Please restate the records that follow exactly, skipping their images.
******************************
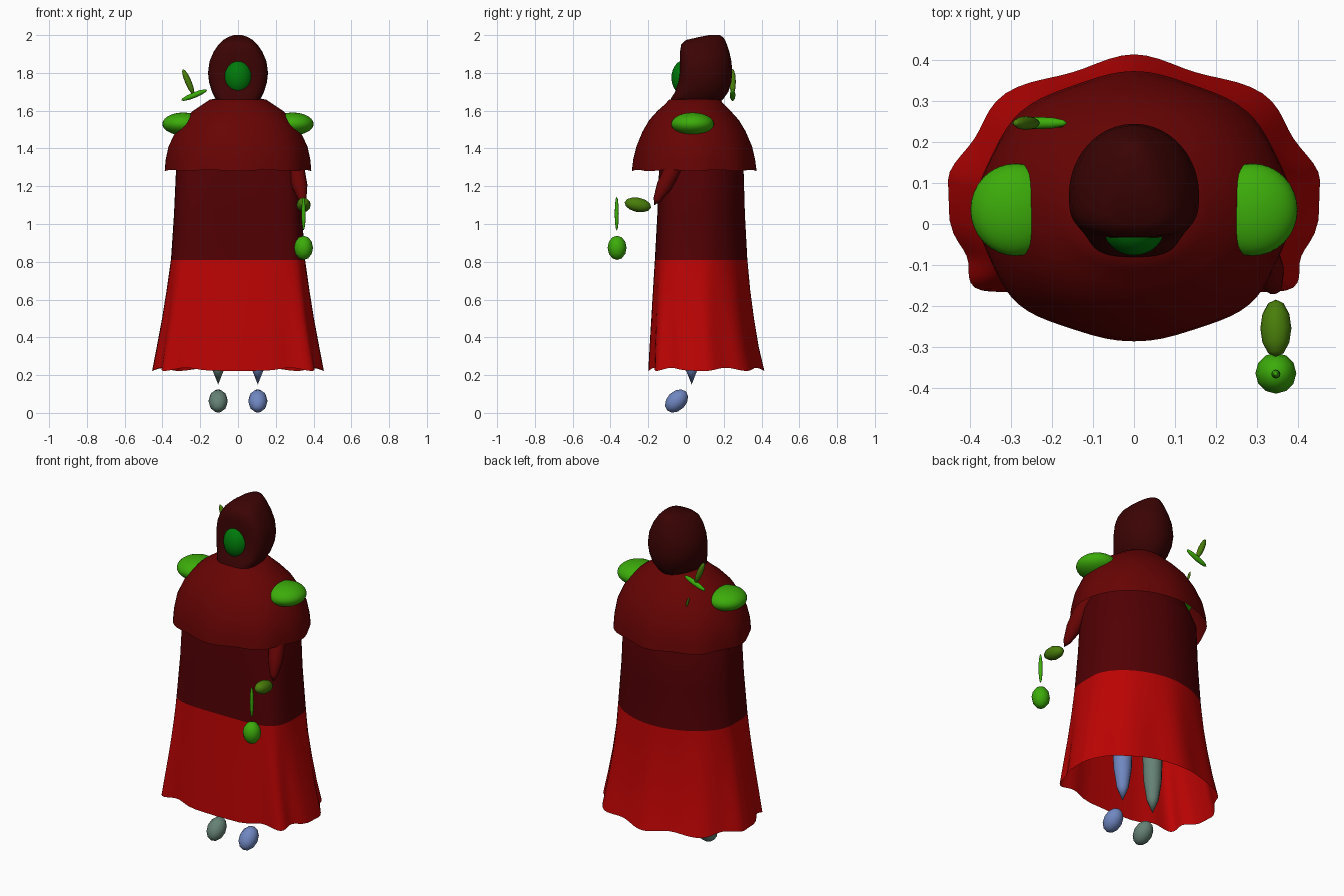
import bpy, bmesh
from math import cos, sin, pi, copysign
from mathutils import Vector

cube = bpy.data.objects.get("Cube")
if cube:
    bpy.data.objects.remove(cube)


def material(name, color):
    m = bpy.data.materials.new(name)
    m.use_nodes = True
    rgba = (*color, 1)
    m.diffuse_color = rgba
    m.node_tree.nodes["Principled BSDF"].inputs["Base Color"].default_value = rgba
    return m


RED = material("bright red", (0.5, 0.001, 0.001))
DARK = material("dark red", (0.082, 0, 0.001))
CAPE = material("cape red", (0.135, 0.001, 0.001))
HOOD = material("hood maroon", (0.044, 0.001, 0.001))
GREEN = material("bright green", (0.045, 0.41, 0.003))
OLIVE = material("olive green", (0.066, 0.205, 0.003))
FACE = material("face green", (0, 0.19, 0.003))
BLUE = material("slate blue", (0.16, 0.24, 0.53))
GREY = material("green grey", (0.13, 0.22, 0.18))


def finish(name, bm, mats, angle=50):
    bmesh.ops.recalc_face_normals(bm, faces=bm.faces[:])
    mesh = bpy.data.meshes.new(name)
    bm.to_mesh(mesh)
    bm.free()
    for m in mats:
        mesh.materials.append(m)
    ob = bpy.data.objects.new(name, mesh)
    bpy.context.collection.objects.link(ob)
    bpy.ops.object.select_all(action='DESELECT')
    ob.select_set(True)
    bpy.context.view_layer.objects.active = ob
    bpy.ops.object.shade_smooth_by_angle(angle=angle * pi / 180)
    return ob


def skin(bm, rings):
    for a, b in zip(rings, rings[1:]):
        for i in range(len(a)):
            j = (i + 1) % len(a)
            bm.faces.new((a[i], a[j], b[j], b[i]))


def garment(name, levels, mats, mid=0.5, front_power=1, back_power=1, split=0, n=80):
    """Loft of levels (z, half width, front y, back y, fold depth)."""
    bm = bmesh.new()
    rings = []
    for z, hw, front, back, fold in levels:
        yc = front + mid * (back - front)
        ring = []
        for i in range(n):
            t = 2 * pi * i / n
            wave = cos(8 * t) - 1
            power = front_power if t > pi else back_power
            c, s = (copysign(abs(v) ** power, v) for v in (cos(t), sin(t)))
            k = 1 + fold * wave
            depth = back - yc if s > 0 else yc - front
            ring.append(bm.verts.new((hw * k * c, yc + depth * k * s,
                                      z - 0.25 * fold * wave)))
        rings.append(ring)
    skin(bm, rings)
    bm.faces.new(rings[-1])
    for f in bm.faces:
        f.material_index = int(f.calc_center_median().z > split) if split else 0
    return finish(name, bm, mats)


def spindle(name, start, end, radius, mat, profile, n=12):
    """Lathe of (position, relative radius) pairs between two points."""
    start, end = Vector(start), Vector(end)
    axis = end - start
    turn = axis.to_track_quat('Z', 'Y')
    bm = bmesh.new()
    rings = []
    for t, r in profile:
        rings.append([bm.verts.new(start + axis * t + turn @ Vector(
            (radius * r * cos(2 * pi * i / n), radius * r * sin(2 * pi * i / n), 0)))
            for i in range(n)])
    skin(bm, rings)
    bmesh.ops.remove_doubles(bm, verts=bm.verts[:], dist=1e-5)
    return finish(name, bm, [mat])


def ellipsoid(name, center, radii, mat):
    bm = bmesh.new()
    bmesh.ops.create_uvsphere(bm, u_segments=32, v_segments=20, radius=1)
    bmesh.ops.scale(bm, vec=radii, verts=bm.verts)
    bmesh.ops.translate(bm, vec=center, verts=bm.verts)
    return finish(name, bm, [mat])


ROUND = [((1 - cos(pi * i / 6)) / 2, sin(pi * i / 6)) for i in range(7)]

# Robe, open at the hem, boxy in front, with folds that deepen downwards
garment("robe", [
    (0.222, 0.455, -0.20, 0.415, 0.034),
    (0.35, 0.43, -0.193, 0.385, 0.028),
    (0.50, 0.402, -0.184, 0.36, 0.021),
    (0.65, 0.378, -0.175, 0.34, 0.014),
    (0.81, 0.355, -0.165, 0.325, 0),
    (1.05, 0.339, -0.152, 0.312, 0.004),
    (1.29, 0.328, -0.143, 0.305, 0.003),
    (1.45, 0.26, -0.12, 0.24, 0)], [RED, DARK],
    front_power=0.45, back_power=1.07, split=0.81)

# Shoulder cape
garment("cape", [
    (1.28, 0.388, -0.287, 0.374, 0.014),
    (1.34, 0.383, -0.28, 0.366, 0.01),
    (1.41, 0.368, -0.263, 0.35, 0.006),
    (1.49, 0.33, -0.23, 0.316, 0.003),
    (1.55, 0.288, -0.195, 0.28, 0),
    (1.60, 0.237, -0.15, 0.235, 0),
    (1.635, 0.185, -0.11, 0.20, 0),
    (1.658, 0.15, -0.09, 0.18, 0),
    (1.668, 0.10, -0.05, 0.15, 0)], [CAPE], front_power=0.92)

# Hood with a flattened front and a raised back crown
garment("hood", [
    (1.64, 0.10, -0.082, 0.175, 0),
    (1.665, 0.12, -0.08, 0.20, 0),
    (1.70, 0.138, -0.057, 0.224, 0),
    (1.75, 0.153, -0.042, 0.24, 0),
    (1.80, 0.159, -0.035, 0.245, 0),
    (1.86, 0.151, -0.033, 0.241, 0),
    (1.91, 0.13, -0.032, 0.23, 0),
    (1.95, 0.103, -0.025, 0.217, 0),
    (1.974, 0.078, 0.0, 0.207, 0),
    (1.99, 0.052, 0.07, 0.195, 0),
    (2.0, 0.022, 0.12, 0.18, 0)], [HOOD], mid=0.38, front_power=0.65)
ellipsoid("face", (0, -0.002, 1.775), (0.078, 0.075, 0.095), FACE)

# Paired shoulder pads, legs and feet
for side, x, mat in (("left", 1, BLUE), ("right", -1, GREY)):
    ellipsoid(side + "_shoulder_pad", (0.29 * x, 0.035, 1.53), (0.11, 0.113, 0.06), GREEN)
    spindle(side + "_leg", (0.105 * x, 0.03, 0.15), (0.105 * x, 0.03, 0.85), 0.055, mat,
            [(0, 0), (0.12, 0.6), (0.28, 0.9), (0.5, 1), (0.8, 0.75), (1, 0)])
    spindle(side + "_foot", (0.105 * x, -0.1, 0.013), (0.105 * x, 0.0, 0.113), 0.051, mat, ROUND)

# Left sleeve and hand, holding a hanging lantern
spindle("left_sleeve", (0.262, 0.04, 1.50), (0.348, -0.168, 1.10), 0.046, CAPE,
        [(0, 0), (0.2, 0.7), (0.5, 1), (0.75, 0.9), (0.93, 0.45), (1, 0)], 16)
spindle("left_hand", (0.347, -0.325, 1.115), (0.347, -0.185, 1.088), 0.038, OLIVE, ROUND)
spindle("lantern_rod", (0.347, -0.367, 0.965), (0.347, -0.367, 1.145), 0.011, GREEN, ROUND)
spindle("lantern", (0.347, -0.365, 0.81), (0.347, -0.365, 0.938), 0.05, GREEN, ROUND)

# Crossed twigs behind the right shoulder, with a tip showing through the cape
spindle("twig_low", (-0.30, 0.247, 1.655), (-0.163, 0.247, 1.71), 0.015, GREEN, ROUND)
spindle("twig_high", (-0.292, 0.247, 1.82), (-0.235, 0.247, 1.685), 0.017, OLIVE, ROUND)
spindle("twig_tip", (-0.19, 0.243, 1.585), (-0.172, 0.243, 1.525), 0.007, OLIVE, ROUND)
******************************
- _COMPLETED TASK_
import bpy, bmesh
from math import cos, sin, pi, copysign
from mathutils import Vector

cube = bpy.data.objects.get("Cube")
if cube:
    bpy.data.objects.remove(cube)


def material(name, color):
    m = bpy.data.materials.new(name)
    m.use_nodes = True
    rgba = (*color, 1)
    m.diffuse_color = rgba
    m.node_tree.nodes["Principled BSDF"].inputs["Base Color"].default_value = rgba
    return m


RED = material("bright red", (0.5, 0.001, 0.001))
DARK = material("dark red", (0.082, 0, 0.001))
CAPE = material("cape red", (0.135, 0.001, 0.001))
HOOD = material("hood maroon", (0.044, 0.001, 0.001))
GREEN = material("bright green", (0.045, 0.41, 0.003))
OLIVE = material("olive green", (0.066, 0.205, 0.003))
FACE = material("face green", (0, 0.19, 0.003))
BLUE = material("slate blue", (0.16, 0.24, 0.53))
GREY = material("green grey", (0.13, 0.22, 0.18))


def finish(name, bm, mats, angle=50):
    bmesh.ops.recalc_face_normals(bm, faces=bm.faces[:])
    mesh = bpy.data.meshes.new(name)
    bm.to_mesh(mesh)
    bm.free()
    for m in mats:
        mesh.materials.append(m)
    ob = bpy.data.objects.new(name, mesh)
    bpy.context.collection.objects.link(ob)
    bpy.ops.object.select_all(action='DESELECT')
    ob.select_set(True)
    bpy.context.view_layer.objects.active = ob
    bpy.ops.object.shade_smooth_by_angle(angle=angle * pi / 180)
    return ob


def skin(bm, rings):
    for a, b in zip(rings, rings[1:]):
        for i in range(len(a)):
            j = (i + 1) % len(a)
            bm.faces.new((a[i], a[j], b[j], b[i]))


def garment(name, levels, mats, mid=0.5, front_power=1, back_power=1, split=0, n=80):
    """Loft of levels (z, half width, front y, back y, fold depth)."""
    bm = bmesh.new()
    rings = []
    for z, hw, front, back, fold in levels:
        yc = front + mid * (back - front)
        ring = []
        for i in range(n):
            t = 2 * pi * i / n
            wave = cos(8 * t) - 1
            power = front_power if t > pi else back_power
            c, s = (copysign(abs(v) ** power, v) for v in (cos(t), sin(t)))
            k = 1 + fold * wave
            depth = back - yc if s > 0 else yc - front
            ring.append(bm.verts.new((hw * k * c, yc + depth * k * s,
                                      z - 0.25 * fold * wave)))
        rings.append(ring)
    skin(bm, rings)
    bm.faces.new(rings[-1])
    for f in bm.faces:
        f.material_index = int(f.calc_center_median().z > split) if split else 0
    return finish(name, bm, mats)


def spindle(name, start, end, radius, mat, profile, n=12):
    """Lathe of (position, relative radius) pairs between two points."""
    start, end = Vector(start), Vector(end)
    axis = end - start
    turn = axis.to_track_quat('Z', 'Y')
    bm = bmesh.new()
    rings = []
    for t, r in profile:
        rings.append([bm.verts.new(start + axis * t + turn @ Vector(
            (radius * r * cos(2 * pi * i / n), radius * r * sin(2 * pi * i / n), 0)))
            for i in range(n)])
    skin(bm, rings)
    bmesh.ops.remove_doubles(bm, verts=bm.verts[:], dist=1e-5)
    return finish(name, bm, [mat])


def ellipsoid(name, center, radii, mat):
    bm = bmesh.new()
    bmesh.ops.create_uvsphere(bm, u_segments=32, v_segments=20, radius=1)
    bmesh.ops.scale(bm, vec=radii, verts=bm.verts)
    bmesh.ops.translate(bm, vec=center, verts=bm.verts)
    return finish(name, bm, [mat])


ROUND = [((1 - cos(pi * i / 6)) / 2, sin(pi * i / 6)) for i in range(7)]

# Robe, open at the hem, boxy in front, with folds that deepen downwards
garment("robe", [
    (0.222, 0.455, -0.20, 0.415, 0.034),
    (0.35, 0.43, -0.193, 0.385, 0.028),
    (0.50, 0.402, -0.184, 0.36, 0.021),
    (0.65, 0.378, -0.175, 0.34, 0.014),
    (0.81, 0.355, -0.165, 0.325, 0),
    (1.05, 0.339, -0.152, 0.312, 0.004),
    (1.29, 0.328, -0.143, 0.305, 0.003),
    (1.45, 0.26, -0.12, 0.24, 0)], [RED, DARK],
    front_power=0.45, back_power=1.07, split=0.81)

# Shoulder cape
garment("cape", [
    (1.28, 0.388, -0.287, 0.374, 0.014),
    (1.34, 0.383, -0.28, 0.366, 0.01),
    (1.41, 0.368, -0.263, 0.35, 0.006),
    (1.49, 0.33, -0.23, 0.316, 0.003),
    (1.55, 0.288, -0.195, 0.28, 0),
    (1.60, 0.237, -0.15, 0.235, 0),
    (1.635, 0.185, -0.11, 0.20, 0),
    (1.658, 0.15, -0.09, 0.18, 0),
    (1.668, 0.10, -0.05, 0.15, 0)], [CAPE], front_power=0.92)

# Hood with a flattened front and a raised back crown
garment("hood", [
    (1.64, 0.10, -0.082, 0.175, 0),
    (1.665, 0.12, -0.08, 0.20, 0),
    (1.70, 0.138, -0.057, 0.224, 0),
    (1.75, 0.153, -0.042, 0.24, 0),
    (1.80, 0.159, -0.035, 0.245, 0),
    (1.86, 0.151, -0.033, 0.241, 0),
    (1.91, 0.13, -0.032, 0.23, 0),
    (1.95, 0.103, -0.025, 0.217, 0),
    (1.974, 0.078, 0.0, 0.207, 0),
    (1.99, 0.052, 0.07, 0.195, 0),
    (2.0, 0.022, 0.12, 0.18, 0)], [HOOD], mid=0.38, front_power=0.65)
ellipsoid("face", (0, -0.002, 1.775), (0.078, 0.075, 0.095), FACE)

# Paired shoulder pads, legs and feet
for side, x, mat in (("left", 1, BLUE), ("right", -1, GREY)):
    ellipsoid(side + "_shoulder_pad", (0.29 * x, 0.035, 1.53), (0.11, 0.113, 0.06), GREEN)
    spindle(side + "_leg", (0.105 * x, 0.03, 0.15), (0.105 * x, 0.03, 0.85), 0.055, mat,
            [(0, 0), (0.12, 0.6), (0.28, 0.9), (0.5, 1), (0.8, 0.75), (1, 0)])
    spindle(side + "_foot", (0.105 * x, -0.1, 0.013), (0.105 * x, 0.0, 0.113), 0.051, mat, ROUND)

# Left sleeve and hand, holding a hanging lantern
spindle("left_sleeve", (0.262, 0.04, 1.50), (0.348, -0.168, 1.10), 0.046, CAPE,
        [(0, 0), (0.2, 0.7), (0.5, 1), (0.75, 0.9), (0.93, 0.45), (1, 0)], 16)
spindle("left_hand", (0.347, -0.325, 1.115), (0.347, -0.185, 1.088), 0.038, OLIVE, ROUND)
spindle("lantern_rod", (0.347, -0.367, 0.965), (0.347, -0.367, 1.145), 0.011, GREEN, ROUND)
spindle("lantern", (0.347, -0.365, 0.81), (0.347, -0.365, 0.938), 0.05, GREEN, ROUND)

# Crossed twigs behind the right shoulder, with a tip showing through the cape
spindle("twig_low", (-0.30, 0.247, 1.655), (-0.163, 0.247, 1.71), 0.015, GREEN, ROUND)
spindle("twig_high", (-0.292, 0.247, 1.82), (-0.235, 0.247, 1.685), 0.017, OLIVE, ROUND)
spindle("twig_tip", (-0.19, 0.243, 1.585), (-0.172, 0.243, 1.525), 0.007, OLIVE, ROUND)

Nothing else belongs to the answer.